### PROBLEM
Below this line is the material. Write out only its lines from the one containing "bmesh.ops.recalc_face_normals(bm, faces=bm.faces)" through the one containing "rings.append([bm.verts.new((x, y +", both kept, exactly.

BEGIN DATA FOR THIS EXERCISE

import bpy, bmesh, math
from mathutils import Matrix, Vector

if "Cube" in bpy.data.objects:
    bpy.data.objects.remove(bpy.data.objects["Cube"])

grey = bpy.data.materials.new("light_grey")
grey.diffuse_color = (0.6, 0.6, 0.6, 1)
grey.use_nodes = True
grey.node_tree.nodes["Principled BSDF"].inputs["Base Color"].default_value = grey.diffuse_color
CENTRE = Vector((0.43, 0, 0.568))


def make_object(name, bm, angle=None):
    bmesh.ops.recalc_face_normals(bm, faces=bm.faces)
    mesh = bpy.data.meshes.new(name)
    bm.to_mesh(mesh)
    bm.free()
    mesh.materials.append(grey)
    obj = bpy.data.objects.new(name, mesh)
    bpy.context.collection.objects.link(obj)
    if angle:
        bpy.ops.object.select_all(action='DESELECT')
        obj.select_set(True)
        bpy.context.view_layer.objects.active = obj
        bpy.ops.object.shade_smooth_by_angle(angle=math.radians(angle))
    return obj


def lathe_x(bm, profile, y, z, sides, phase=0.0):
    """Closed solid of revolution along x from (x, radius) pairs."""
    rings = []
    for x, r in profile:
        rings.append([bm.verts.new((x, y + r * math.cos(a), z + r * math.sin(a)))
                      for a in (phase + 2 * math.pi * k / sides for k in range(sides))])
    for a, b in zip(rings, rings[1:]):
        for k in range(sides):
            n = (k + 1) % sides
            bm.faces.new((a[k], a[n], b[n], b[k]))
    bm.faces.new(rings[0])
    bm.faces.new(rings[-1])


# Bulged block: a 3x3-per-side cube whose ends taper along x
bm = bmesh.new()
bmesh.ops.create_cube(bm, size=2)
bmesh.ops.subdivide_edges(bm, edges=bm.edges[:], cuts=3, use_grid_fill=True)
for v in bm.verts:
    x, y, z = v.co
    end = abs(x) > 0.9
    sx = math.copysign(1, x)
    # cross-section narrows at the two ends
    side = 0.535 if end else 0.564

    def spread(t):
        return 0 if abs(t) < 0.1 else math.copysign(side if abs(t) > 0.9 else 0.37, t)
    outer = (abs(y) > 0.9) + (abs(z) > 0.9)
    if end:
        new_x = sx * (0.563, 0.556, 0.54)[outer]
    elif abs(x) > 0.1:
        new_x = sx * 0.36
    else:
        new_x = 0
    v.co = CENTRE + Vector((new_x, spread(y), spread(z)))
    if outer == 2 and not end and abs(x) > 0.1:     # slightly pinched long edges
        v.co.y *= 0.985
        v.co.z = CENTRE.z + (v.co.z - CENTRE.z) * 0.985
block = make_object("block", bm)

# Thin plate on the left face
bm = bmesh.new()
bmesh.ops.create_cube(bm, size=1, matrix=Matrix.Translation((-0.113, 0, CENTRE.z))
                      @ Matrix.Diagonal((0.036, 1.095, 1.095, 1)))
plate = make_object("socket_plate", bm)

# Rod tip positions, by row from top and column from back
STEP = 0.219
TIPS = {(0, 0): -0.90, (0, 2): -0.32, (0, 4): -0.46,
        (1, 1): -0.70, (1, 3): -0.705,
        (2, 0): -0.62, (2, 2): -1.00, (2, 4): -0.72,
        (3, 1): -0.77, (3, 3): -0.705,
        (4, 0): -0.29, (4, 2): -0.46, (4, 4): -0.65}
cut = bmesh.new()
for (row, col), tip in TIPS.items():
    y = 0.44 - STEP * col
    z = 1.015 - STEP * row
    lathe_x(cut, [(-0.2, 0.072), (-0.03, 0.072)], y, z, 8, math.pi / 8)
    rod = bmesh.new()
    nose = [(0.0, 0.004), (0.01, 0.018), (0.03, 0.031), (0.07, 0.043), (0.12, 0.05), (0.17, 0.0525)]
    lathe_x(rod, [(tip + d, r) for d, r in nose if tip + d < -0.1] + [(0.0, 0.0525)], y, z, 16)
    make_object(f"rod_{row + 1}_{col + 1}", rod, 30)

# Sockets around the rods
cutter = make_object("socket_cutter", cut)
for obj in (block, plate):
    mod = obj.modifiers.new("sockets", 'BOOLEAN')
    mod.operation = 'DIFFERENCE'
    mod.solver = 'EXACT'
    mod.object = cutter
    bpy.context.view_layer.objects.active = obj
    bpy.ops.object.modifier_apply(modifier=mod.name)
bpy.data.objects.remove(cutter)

END DATA FOR THIS EXERCISE

### ANSWER
    bmesh.ops.recalc_face_normals(bm, faces=bm.faces)
    mesh = bpy.data.meshes.new(name)
    bm.to_mesh(mesh)
    bm.free()
    mesh.materials.append(grey)
    obj = bpy.data.objects.new(name, mesh)
    bpy.context.collection.objects.link(obj)
    if angle:
        bpy.ops.object.select_all(action='DESELECT')
        obj.select_set(True)
        bpy.context.view_layer.objects.active = obj
        bpy.ops.object.shade_smooth_by_angle(angle=math.radians(angle))
    return obj


def lathe_x(bm, profile, y, z, sides, phase=0.0):
    """Closed solid of revolution along x from (x, radius) pairs."""
    rings = []
    for x, r in profile:
        rings.append([bm.verts.new((x, y + r * math.cos(a), z + r * math.sin(a)))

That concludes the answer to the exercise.